New York State Conspiracy
Just like with federal law, New York has a set of conspiracy laws. And just like with federal law, New York's conspiracy laws are legally complicated and they can carry significant punishment. Therefore it is imperative that you contact a New York City conspiracy crime lawyer if you are the subject of a conspiracy accusation. As a former Manhattan prosecutor, John Buza is very experienced and knowledgeable in this difficult area of the law.
The New York conspiracy laws are codified in Penal Code Article 105. Although these laws work in a fundamentally different way in the federal system than they do under New York law, the basic idea of "conspiracy" is very similar. Under New York law, a person is guilty of the most basic form of "conspiracy" when "with intent that conduct constituting a crime be performed, he or she agrees with one or more persons to engage in or cause the performance of such conduct."And just like with federal conspiracy laws, if the government is accusing someone of conspiracy, it must prove beyond a reasonable doubt that one of the conspirators committed an "overt act in furtherance of the conspiracy."
Conspiracy, in its most basic form, is Conspiracy in the Sixth Degree, which is a class B misdemeanor. A class B misdemeanor is punishable by up to 90 days in jail. However, as you add aggravating factors, you increase the level of Conspiracy and applicable sanctions can become significantly more severe. For example, a person is guilty of Conspiracy in the First Degree when "with intent that conduct constituting a class A felony be performed, he, being over 18 years of age, agrees with one or more persons under 16 years of age to engage in or cause the performance of such conduct." A person convicted of Conspiracy in the First Degree can receive a life sentence. An example of Conspiracy in the First Degree, would be a situation in which two people make an agreement to murder someone and someone engages in at least one overt act in furtherance of that agreement. The basic gist of the way the law works in New York courts is the degree of conspiracy increases as the severity of the underlying conduct increases. The severity of the sanctions associated with the conspiracy law tend to be a degree lower than what the sanctions would be for the underlying conduct. For example, if the underlying conduct that encapsulates the agreement is itself a class B or C felony, then the appropriate level of conspiracy would be Conspiracy in the Third Degree, which is a class D felony. This sounds confusing, but it is relatively straight forward in application. For example, if two people make an agreement to commit a second degree robbery, which is a class C felony, then they are committing third degree conspiracy, a class C felony. Obviously, if the robbery is completed, then they'd be guilty of that robbery as well as the conspiracy to commit it.
Just like U.S. Attorney Offices throughout the county, New York state prosecutors are aggressively pursuing conspiracy charges in cases in which they historically have not in the past. Whether the state and local prosecutors will have the same level of success that Federal prosecutors have had remains to be seen because the laws are different.

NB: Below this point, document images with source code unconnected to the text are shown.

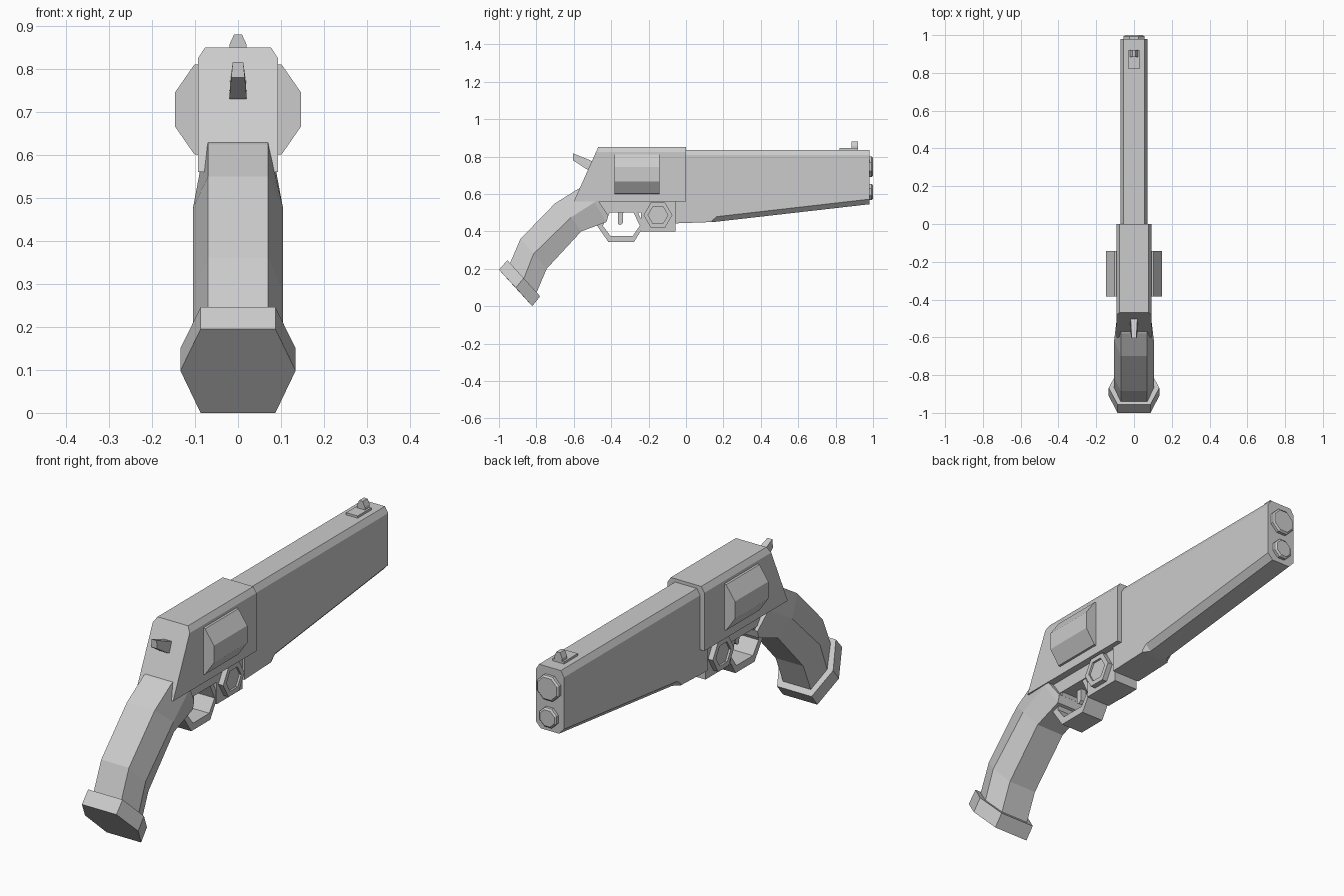
import bpy, bmesh, math

if "Cube" in bpy.data.objects:
    bpy.data.objects.remove(bpy.data.objects["Cube"])


def loft(name, rings, closed=False):
    """Skin a list of equal-length point rings; cap the ends unless closed."""
    bm = bmesh.new()
    vs = [[bm.verts.new(p) for p in r] for r in rings]
    n, m = len(vs[0]), len(vs)
    for i in range(m if closed else m - 1):
        a, b = vs[i], vs[(i + 1) % m]
        for j in range(n):
            k = (j + 1) % n
            bm.faces.new((a[j], a[k], b[k], b[j]))
    if not closed:
        bm.faces.new(vs[0])
        bm.faces.new(vs[-1])
    bmesh.ops.recalc_face_normals(bm, faces=bm.faces[:])
    me = bpy.data.meshes.new(name)
    bm.to_mesh(me)
    bm.free()
    ob = bpy.data.objects.new(name, me)
    bpy.context.collection.objects.link(ob)
    return ob


def prism(name, profile, half):
    """Extrude a (y, z) profile symmetrically across x."""
    return loft(name, [[(s * half, y, z) for y, z in profile] for s in (-1, 1)])


def box(name, half, y0, y1, z0, z1):
    return prism(name, [(y0, z0), (y1, z0), (y1, z1), (y0, z1)], half)


def ngon(n, r, a, b, turn=0.0):
    return [(a + r * math.cos(turn + math.tau * i / n),
             b + r * math.sin(turn + math.tau * i / n)) for i in range(n)]


def mirrored(half):
    """Complete a right-half outline of (x, z) points."""
    return half + [(-x, z) for x, z in reversed(half)]


def hex_ring(half_end, half_mid, back, mid, front):
    """Hexagonal section from back, middle and front (y, z) points."""
    return [(half_end, *back), (half_mid, *mid), (half_end, *front),
            (-half_end, *front), (-half_mid, *mid), (-half_end, *back)]


# Frame with sloped rear and chamfered top
sec = mirrored([(.093, .56), (.093, .825), (.077, .85)])
loft("frame", [[(x, -.6 + (z - .56) * .45, z) for x, z in sec],
               [(x, 0, z) for x, z in sec]])

# Tapering barrel, with the lower chamfer starting ahead of the frame
rings = []
for y, zb, w, c in ((-.055, .443, .07, .008), (.14, .45, .07, .008),
                    (.165, .452, .046, .027), (.98, .545, .046, .027)):
    s = mirrored([(w, zb), (.071, zb + c), (.071, .808), (.055, .835)])
    rings.append([(x, y, z) for x, z in s])
loft("barrel", rings)

# Muzzle ends
for name, r, z in (("upper_muzzle", .06, .745), ("lower_muzzle", .047, .61)):
    loft(name, [[(x, y, zz) for x, zz in ngon(8, rr, 0, z, math.pi / 8)]
                for y, rr in ((.96, r), (.993, r), (1.0, r - .008))])

# Cylinder bulging out through the frame
cyl = mirrored([(.09, -.106), (.102, -.104), (.147, -.039),
                (.147, .039), (.102, .104), (.09, .106)])
loft("cylinder", [[(x, y, .706 + z) for x, z in cyl] for y in (-.383, -.143)])

# Hammer, narrower at the tip
loft("hammer", [[(-.02, -.45, .70), (.02, -.45, .70), (.018, -.45, .755), (-.018, -.45, .755)],
                [(-.02, -.535, .735), (.02, -.535, .735), (.018, -.50, .775), (-.018, -.50, .775)],
                [(-.016, -.604, .78), (.016, -.604, .78), (.012, -.604, .817), (-.012, -.604, .817)]])

# Front sight
box("sight_base", .029, .82, .92, .825, .845)
loft("sight_post", [[(x, y, z) for x, z in
                     mirrored([(.02, .84), (.02, .857), (.009, .881)])]
                    for y in (.885, .92)])

# Lower receiver, trigger and guard
box("lower_block", .06, -.24, -.055, .40, .57)
box("lower_rail", .06, -.48, -.2, .50, .57)
prism("trigger", [(-.365, .51), (-.335, .51), (-.338, .445), (-.352, .433), (-.363, .44)], .014)
outer = [(-.475, .43), (-.415, .343), (-.278, .343), (-.225, .43), (-.27, .53), (-.42, .53)]
inner = [(-.445, .43), (-.403, .375), (-.285, .375), (-.247, .43), (-.28, .50), (-.408, .50)]
loft("trigger_guard", [[(-.055, *o), (.055, *o), (.055, *i), (-.055, *i)]
                       for o, i in zip(outer, inner)], closed=True)

# Hexagonal pivot bolt, recessed rim on both sides
for side, s in (("left", -1), ("right", 1)):
    loft("pivot_bolt_" + side, [[(s * x, y, z) for y, z in ngon(6, r, -.15, .487)]
                                for x, r in ((.04, .077), (.084, .077), (.084, .053), (.075, .053))])

# Curved grip lofted through hexagonal sections
loft("grip", [hex_ring(.07, .088, (-.53, .645), (-.47, .565), (-.415, .485)),
              hex_ring(.07, .090, (-.58, .625), (-.49, .555), (-.425, .45)),
              hex_ring(.07, .105, (-.70, .55), (-.615, .475), (-.56, .40)),
              hex_ring(.07, .105, (-.885, .36), (-.815, .28), (-.745, .20)),
              hex_ring(.07, .105, (-.945, .22), (-.87, .14), (-.80, .07))])

# Butt cap
loft("butt_cap", [hex_ring(.087, .134, (-.955, .246), (-.868, .15), (-.78, .053)),
                  hex_ring(.087, .134, (-1.0, .195), (-.91, .098), (-.822, 0))])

However, they certainly are trying to emulate the models adopted in federal jurisdictions.
Conspiracy accusations have the potential to be very serious. John Buza is an experienced New York criminal defense attorney. As a former Manhattan prosecutor, he has a lot of experience in the intricate laws of conspiracy. If you, or a loved one, is accused of any subsections of New York's conspiracy laws, do not hesitate to contact him for a free consultation.